Jamaica’s Minister of Foreign Affairs and Foreign Trade, Senator A.J. Nicholson (left), and his Trinidad and Tobago counterpart, Winston Dookeran, in discussion prior to the start of a meeting in Kingston on December 2 to discuss issues of free movement and free trade within the context of the Caribbean Single Market and Economy (CSME). JIS photo
By Athaliah Reynolds-Baker
KINGSTON, Jamaica (JIS) -- Jamaica’s minister of foreign affairs and foreign trade, Senator A.J. Nicholson, and his Trinidad and Tobago counterpart, Winston Dookeran, have vowed to find mutually beneficial solutions to the current immigration and trade impasse affecting both countries.
Dookeran and his four-member delegation were on a two-day visit to Jamaica, at Nicholson’s invitation, to participate in discussions on the matters of free movement and free trade within the context of the Caribbean Single Market and Economy (CSME).
The meetings, which commenced on December 2 at the offices of the Foreign Ministry in New Kingston, also stemmed from a recent incident in which 13 Jamaicans were refused entry into the twin island republic.
In a statement to the press before the meeting, Nicholson said Dookeran arrived in Jamaica at a time of “considerable discontent and unease with our regional integration movement”.
He stated that the treatment meted out to Jamaicans at the Piarco International Airport and the sharp increase in the number of Jamaicans being returned from Trinidad and Tobago, have generated considerable public outrage.
He noted that this has undoubtedly affected confidence in the region’s integration movement; diminished goodwill on the part of many Jamaicans at home and in the Diaspora towards the twin island republic; as well as threaten to change patterns of consumption in Jamaica.
Nicholson said he hoped that the two countries can arrive at a mutually beneficial solution to the current problems.
“We hope to lay a foundation, over the next two days that will redound to our mutual benefit.

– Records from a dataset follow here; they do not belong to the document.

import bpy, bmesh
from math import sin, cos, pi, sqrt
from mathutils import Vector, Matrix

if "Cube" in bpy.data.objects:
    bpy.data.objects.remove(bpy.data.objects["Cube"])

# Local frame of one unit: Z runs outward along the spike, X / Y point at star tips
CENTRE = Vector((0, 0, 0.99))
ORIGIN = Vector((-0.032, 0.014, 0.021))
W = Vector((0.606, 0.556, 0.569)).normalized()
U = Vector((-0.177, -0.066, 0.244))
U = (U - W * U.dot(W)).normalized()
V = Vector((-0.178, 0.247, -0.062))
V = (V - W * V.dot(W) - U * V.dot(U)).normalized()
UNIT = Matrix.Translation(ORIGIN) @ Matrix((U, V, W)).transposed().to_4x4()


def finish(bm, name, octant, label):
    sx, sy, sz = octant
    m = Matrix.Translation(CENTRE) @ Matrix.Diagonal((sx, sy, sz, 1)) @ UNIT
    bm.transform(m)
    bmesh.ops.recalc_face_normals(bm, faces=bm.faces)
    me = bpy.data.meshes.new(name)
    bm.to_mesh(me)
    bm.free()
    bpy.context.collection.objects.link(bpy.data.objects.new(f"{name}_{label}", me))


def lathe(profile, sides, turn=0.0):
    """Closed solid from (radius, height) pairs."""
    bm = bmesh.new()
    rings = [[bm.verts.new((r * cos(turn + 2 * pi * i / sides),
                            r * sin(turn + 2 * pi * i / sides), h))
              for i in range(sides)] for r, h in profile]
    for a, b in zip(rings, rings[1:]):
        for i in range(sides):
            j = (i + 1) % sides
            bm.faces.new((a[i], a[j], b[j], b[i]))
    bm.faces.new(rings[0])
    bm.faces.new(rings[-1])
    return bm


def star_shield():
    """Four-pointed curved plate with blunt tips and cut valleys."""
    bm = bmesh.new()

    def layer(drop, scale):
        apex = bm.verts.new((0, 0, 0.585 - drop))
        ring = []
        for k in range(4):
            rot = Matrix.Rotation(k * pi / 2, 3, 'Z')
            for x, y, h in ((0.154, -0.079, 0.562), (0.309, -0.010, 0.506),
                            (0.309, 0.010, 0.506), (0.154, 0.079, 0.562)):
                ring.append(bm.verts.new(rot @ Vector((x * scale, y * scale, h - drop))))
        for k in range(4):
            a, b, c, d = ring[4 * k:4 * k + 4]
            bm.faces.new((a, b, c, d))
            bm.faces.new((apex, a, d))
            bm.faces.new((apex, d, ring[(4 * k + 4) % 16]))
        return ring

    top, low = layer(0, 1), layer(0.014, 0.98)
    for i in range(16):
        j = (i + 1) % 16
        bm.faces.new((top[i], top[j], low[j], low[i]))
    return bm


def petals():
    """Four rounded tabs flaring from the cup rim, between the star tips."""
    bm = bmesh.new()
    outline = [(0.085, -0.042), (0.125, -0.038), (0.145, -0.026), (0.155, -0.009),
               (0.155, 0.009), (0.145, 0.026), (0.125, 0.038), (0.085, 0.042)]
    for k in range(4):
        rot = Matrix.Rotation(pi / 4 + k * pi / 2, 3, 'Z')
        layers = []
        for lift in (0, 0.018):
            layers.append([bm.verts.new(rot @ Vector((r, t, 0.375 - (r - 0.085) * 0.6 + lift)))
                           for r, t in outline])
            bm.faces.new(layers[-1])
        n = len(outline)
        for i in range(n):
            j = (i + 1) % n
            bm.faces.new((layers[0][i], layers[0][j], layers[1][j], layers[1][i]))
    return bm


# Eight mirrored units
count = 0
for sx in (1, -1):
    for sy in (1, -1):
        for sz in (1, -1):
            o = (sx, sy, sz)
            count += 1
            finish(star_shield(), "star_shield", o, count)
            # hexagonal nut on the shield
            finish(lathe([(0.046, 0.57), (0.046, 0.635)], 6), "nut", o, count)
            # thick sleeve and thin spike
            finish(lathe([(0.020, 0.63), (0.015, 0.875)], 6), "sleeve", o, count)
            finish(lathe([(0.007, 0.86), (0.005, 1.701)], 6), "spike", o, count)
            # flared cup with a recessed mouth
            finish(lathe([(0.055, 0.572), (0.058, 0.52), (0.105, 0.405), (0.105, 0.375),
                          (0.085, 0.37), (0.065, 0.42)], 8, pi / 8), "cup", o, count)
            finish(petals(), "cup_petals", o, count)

This is of the utmost importance, as a regional integration movement which does and is perceived as protecting and advancing the interests of all sides, is vital to the progress of our regional enterprise,” he stated.
In his response, Dookeran said he believes the current trade and immigration impasse between the two countries can be solved amicably without the development of a “trade war”.
“It is of no benefit to Trinidad and Tobago or to Jamaica to allow a trade war to develop – both our countries will suffer. [We will] suffer in terms of investment, employment and in terms of building our own productive capability,” he remarked.
Dookeran and his delegation are in Jamaica to engage in open and constructive dialogue and to find solutions to the problems affecting the two nations.
He said he was also pleased with the outcome of a meeting held earlier in the day with members of the private sector community, including the Jamaica Exporters’ Association; the Jamaica Manufacturers’ Association; the Private Sector Organisation of Jamaica and the Jamaica Chamber of Commerce.
“It was indeed a meeting of great insights, for I heard from them detailed and practical ways that this problem can be addressed. I entertain those thoughts with a great sense of humility for these are the people on the ground – they know what is happening,” he stated.